**About this exercise:**
The records that follow are to be copied word for word. Pictures should be omitted.

Saved data entries:
========

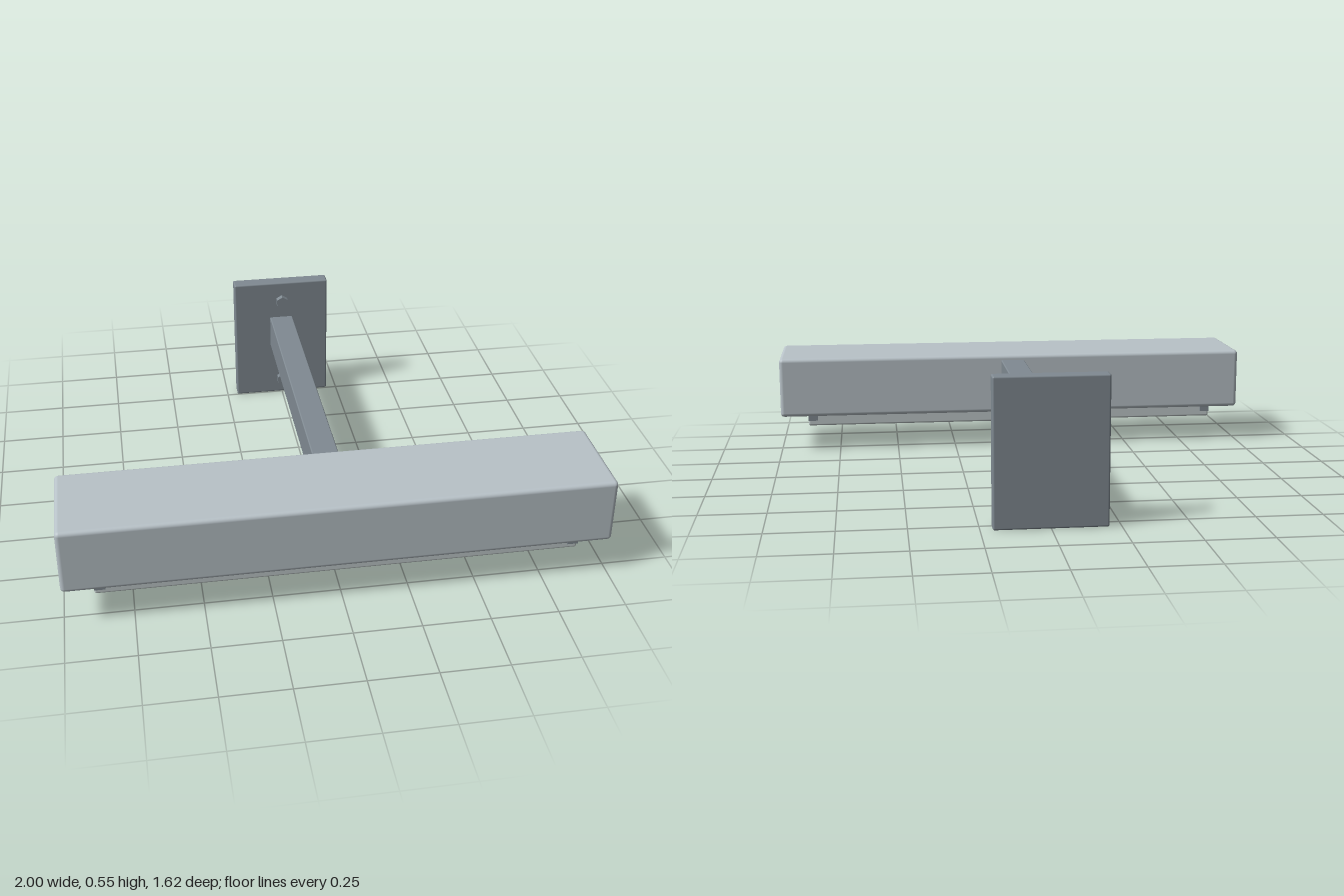
import * as THREE from 'three';
import { RoundedBoxGeometry } from 'three/addons/geometries/RoundedBoxGeometry.js';

const material = (name, color) => {
  const m = new THREE.MeshStandardMaterial({ color });
  m.name = name;
  return m;
};

export function createModel() {
  const model = new THREE.Group();
  model.name = 'wallLamp';
  const paleGrey = material('paleGrey', 0xb8c2c8);
  const darkGrey = material('darkGrey', 0x808a92);
  const lensGrey = material('lensGrey', 0xc0c9ca);

  const add = (name, geometry, mat, x, y, z) => {
    const mesh = new THREE.Mesh(geometry, mat);
    mesh.name = name;
    mesh.position.set(x, y, z);
    model.add(mesh);
  };
  // Softened box given by its [min, max] extents
  const block = (name, mat, [x0, x1], [y0, y1], [z0, z1], radius) =>
    add(name, new RoundedBoxGeometry(x1 - x0, y1 - y0, z1 - z0, 3, radius), mat,
      (x0 + x1) / 2, (y0 + y1) / 2, (z0 + z1) / 2);

  // Lamp body with the diffuser below it
  block('housing', paleGrey, [-1, 1], [0.15, 0.402], [0.432, 0.81], 0.016);
  block('diffuser', lensGrey, [-0.885, 0.885], [0.1, 0.155], [0.48, 0.765], 0.008);

  // Clips wrapping the front and back edges of the diffuser at both ends
  for (const side of [-1, 1]) {
    for (const z of [0.478, 0.767]) {
      add('diffuserClip', new THREE.BoxGeometry(0.04, 0.028, 0.016), darkGrey, side * 0.865, 0.138, z);
    }
  }

  // Wall bracket
  block('arm', darkGrey, [-0.05, 0.05], [0.24, 0.38], [-0.755, 0.44], 0.005);
  block('wallPlate', darkGrey, [-0.206, 0.206], [0, 0.545], [-0.81, -0.75], 0.007);

  // Hexagonal bolt heads standing just off the wall plate
  const bolt = new THREE.CylinderGeometry(0.027, 0.027, 0.025, 6).toNonIndexed();
  bolt.rotateX(Math.PI / 2);
  bolt.computeVertexNormals();
  for (const y of [0.468, 0.083]) add('bolt', bolt, darkGrey, 0, y, -0.718);

  return model;
}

========

**Final answer:**
import * as THREE from 'three';
import { RoundedBoxGeometry } from 'three/addons/geometries/RoundedBoxGeometry.js';

const material = (name, color) => {
  const m = new THREE.MeshStandardMaterial({ color });
  m.name = name;
  return m;
};

export function createModel() {
  const model = new THREE.Group();
  model.name = 'wallLamp';
  const paleGrey = material('paleGrey', 0xb8c2c8);
  const darkGrey = material('darkGrey', 0x808a92);
  const lensGrey = material('lensGrey', 0xc0c9ca);

  const add = (name, geometry, mat, x, y, z) => {
    const mesh = new THREE.Mesh(geometry, mat);
    mesh.name = name;
    mesh.position.set(x, y, z);
    model.add(mesh);
  };
  // Softened box given by its [min, max] extents
  const block = (name, mat, [x0, x1], [y0, y1], [z0, z1], radius) =>
    add(name, new RoundedBoxGeometry(x1 - x0, y1 - y0, z1 - z0, 3, radius), mat,
      (x0 + x1) / 2, (y0 + y1) / 2, (z0 + z1) / 2);

  // Lamp body with the diffuser below it
  block('housing', paleGrey, [-1, 1], [0.15, 0.402], [0.432, 0.81], 0.016);
  block('diffuser', lensGrey, [-0.885, 0.885], [0.1, 0.155], [0.48, 0.765], 0.008);

  // Clips wrapping the front and back edges of the diffuser at both ends
  for (const side of [-1, 1]) {
    for (const z of [0.478, 0.767]) {
      add('diffuserClip', new THREE.BoxGeometry(0.04, 0.028, 0.016), darkGrey, side * 0.865, 0.138, z);
    }
  }

  // Wall bracket
  block('arm', darkGrey, [-0.05, 0.05], [0.24, 0.38], [-0.755, 0.44], 0.005);
  block('wallPlate', darkGrey, [-0.206, 0.206], [0, 0.545], [-0.81, -0.75], 0.007);

  // Hexagonal bolt heads standing just off the wall plate
  const bolt = new THREE.CylinderGeometry(0.027, 0.027, 0.025, 6).toNonIndexed();
  bolt.rotateX(Math.PI / 2);
  bolt.computeVertexNormals();
  for (const y of [0.468, 0.083]) add('bolt', bolt, darkGrey, 0, y, -0.718);

  return model;
}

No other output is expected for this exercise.